I have lots of favorite mathematical formulas, but few offer as much fun and entertainment as the Schwarzchild Radius. Developed in 1916 by German physicist Karl Schwarzchild, the formula built on Einstein's discoveries around general relativity in 1915, and quantified the exact radius down to which an object would need to be compressed for it to become a black hole. In other words, the Schwarzchild Radius formula enables us to calculate the event horizon of anything with mass, ranging from a grape to the sun to the laptop on which I'm typing this.

As with Einstein's mass-energy equivalence formula, the Schwarzchild Radius formula is deceptively simple:

**R**

_{s}= 2Gm / c^{2}

To identify the radius (R_{s}) for any object simply plug in the following values:**G** is the gravitational constant (6.67 x 10^{-11}m3 / kg x s^{2})**m** is the mass of the object in question (for unit sanity, use kg)**c** is the speed of light (9 x 10^{16} m^{2} / s^{2})

Working out the units is a bit tricky, but if you're careful you'll end up with a measurement in meters, which will give you the exact distance between the singularity and the event horizon for any object.
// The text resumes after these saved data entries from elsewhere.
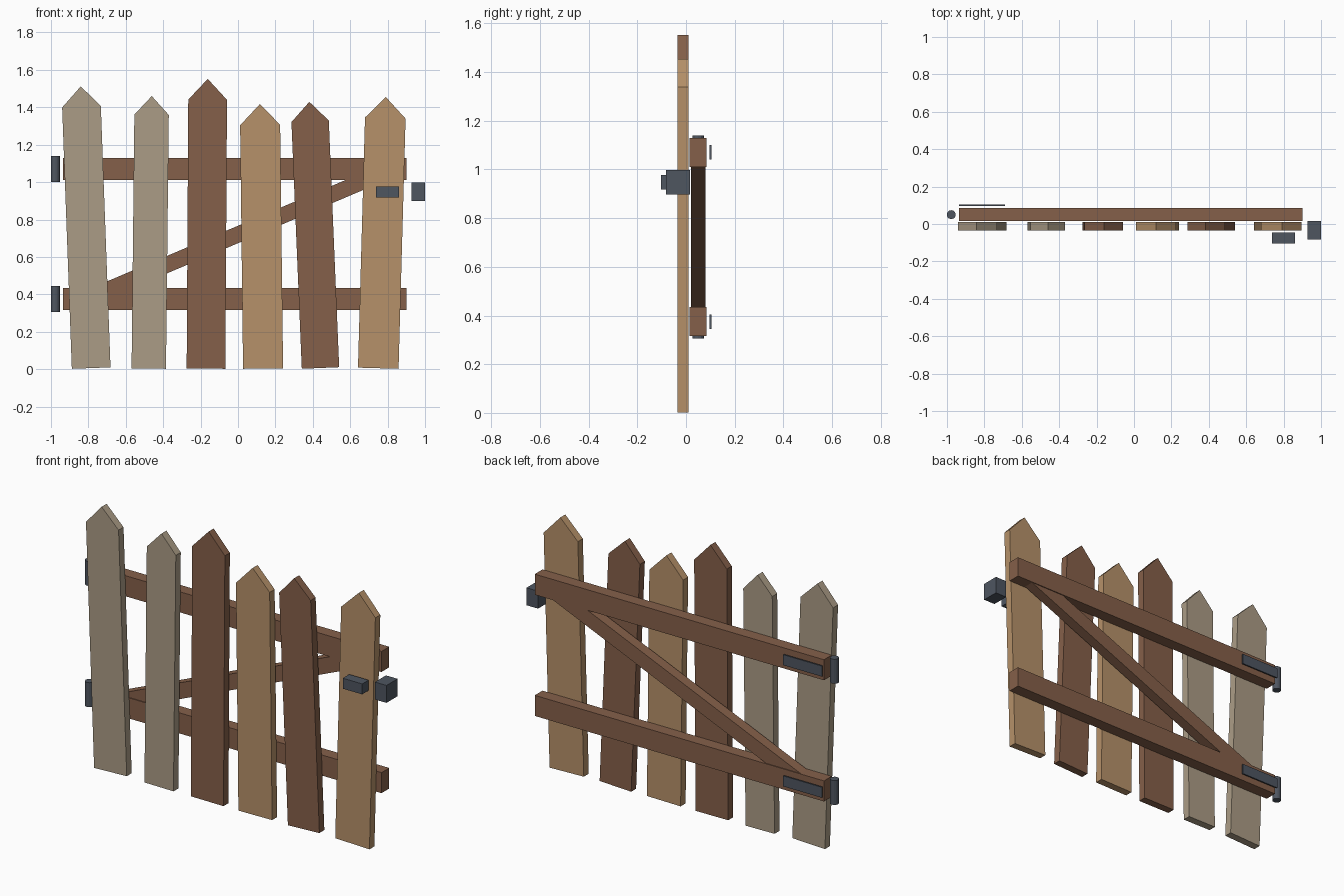
import bpy, bmesh, math
from mathutils import Matrix

cube = bpy.data.objects.get("Cube")
if cube:
    bpy.data.objects.remove(cube, do_unlink=True)


def material(name, rgb):
    m = bpy.data.materials.new(name)
    m.use_nodes = True
    m.diffuse_color = (*rgb, 1)
    m.node_tree.nodes["Principled BSDF"].inputs["Base Color"].default_value = (*rgb, 1)
    return m


GREY = material("weathered wood", (0.41, 0.335, 0.24))
BROWN = material("brown wood", (0.235, 0.117, 0.068))
TAN = material("tan wood", (0.47, 0.285, 0.143))
METAL = material("dark iron", (0.077, 0.092, 0.118))


def finish(name, bm, mat):
    bmesh.ops.recalc_face_normals(bm, faces=bm.faces)
    mesh = bpy.data.meshes.new(name)
    bm.to_mesh(mesh)
    bm.free()
    mesh.materials.append(mat)
    obj = bpy.data.objects.new(name, mesh)
    bpy.context.collection.objects.link(obj)
    return obj


def box(name, xs, ys, zs, mat):
    bm = bmesh.new()
    bmesh.ops.create_cube(bm, size=1)
    for v in bm.verts:
        v.co = [r[0] if c < 0 else r[1] for c, r in zip(v.co, (xs, ys, zs))]
    return finish(name, bm, mat)


def picket(name, x, width, shoulder, peak, tilt, mat):
    """Pointed board, leaning about its foot."""
    w = width / 2
    bm = bmesh.new()
    outline = [(-w, 0), (w, 0), (w, shoulder), (0, peak), (-w, shoulder)]
    face = bm.faces.new([bm.verts.new((px, -0.035, pz)) for px, pz in outline])
    ext = bmesh.ops.extrude_face_region(bm, geom=[face])
    for v in ext["geom"]:
        if isinstance(v, bmesh.types.BMVert):
            v.co.y = 0.01
    # lift so the lower corner rests just at the ground
    lift = Matrix.Translation((x, 0, 0.002 + w * abs(math.sin(tilt))))
    bm.transform(lift @ Matrix.Rotation(tilt, 4, "Y"))
    return finish(name, bm, mat)


# Pickets: foot x, width, shoulder height, peak height, lean, wood
boards = [
    (-0.785, 0.207, 1.398, 1.507, -0.037, GREY),
    (-0.477, 0.184, 1.357, 1.457, 0.011, GREY),
    (-0.171, 0.207, 1.438, 1.549, 0.006, BROWN),
    (0.134, 0.214, 1.302, 1.414, -0.012, TAN),
    (0.441, 0.200, 1.320, 1.424, -0.042, BROWN),
    (0.750, 0.217, 1.338, 1.450, 0.028, TAN),
]
for i, b in enumerate(boards, 1):
    picket(f"picket_{i}", *b)

# Rails with their hinges
for level, z in (("lower", 0.375), ("upper", 1.07)):
    box(f"{level}_rail", (-0.935, 0.9), (0.015, 0.085), (z - 0.059, z + 0.059), BROWN)
    box(f"{level}_hinge_plate", (-0.935, -0.69), (0.097, 0.105), (z - 0.03, z + 0.03), METAL)
    bm = bmesh.new()
    bmesh.ops.create_cone(bm, cap_ends=True, segments=12, radius1=0.024,
                          radius2=0.024, depth=0.14)
    bm.transform(Matrix.Translation((-0.977, 0.05, z)))
    finish(f"{level}_hinge_barrel", bm, METAL)

# Diagonal brace between the rails
brace = box("diagonal_brace", (-0.85, 0.85), (0.02, 0.08), (-0.043, 0.043), BROWN)
brace.location.z = 0.72
brace.rotation_euler.y = -math.atan(0.425)

# Latch bar and its catch
box("latch_bar", (0.737, 0.86), (-0.103, -0.045), (0.917, 0.977), METAL)
box("latch_catch", (0.927, 1.0), (-0.083, 0.017), (0.898, 0.998), METAL)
Showing just how simple it can be, a video that recently became popular on Reddit walks you through a practical example, calculating the event horizon radius for the Earth.

So you obviously know what comes next, right?

For the sake of humanity, I have calculated and now offer below the Schwarzchild Radii* for the following objects. I, for one, would really, really, really like to see the world's largest cookie experience an event horizon:

**Me**

0.000000000000000000113 microns

**A Ford Fiesta**

**0.00000000000000000000000162 meters**

**The world's largest cookie**

0.0000000000000000000000269 meters

**A blue whale**

**0.000000000000000000000264 meters**

**All the copies of World of Warcraft sold to-date**

*(roughly 19 million, at 1lb each)*

0.0000000000000000000128 meters

**The Large Hadron Collider**

*(specifically, its Compact Muon Solenoid, or giant detector / magnet)*

**0.0000000000000000000185 meters**

**All the houses in Capeside, MA**

*(fictitious town in Dawson's Creek)*

**0.000000000000000011 meters**

The Death Star

The Death Star

*(click for an epically nerdy, in-depth examination of the Death Star's est. dimensions)*

13.9 microns (0.0139 mm)

My math is really rough and likely incorrect, so try the formula for yourself! Endless fun awaits! If the math gives you a headache, I'm also taking requests.

* Did you know that this was the plural of radius? I sure didn't.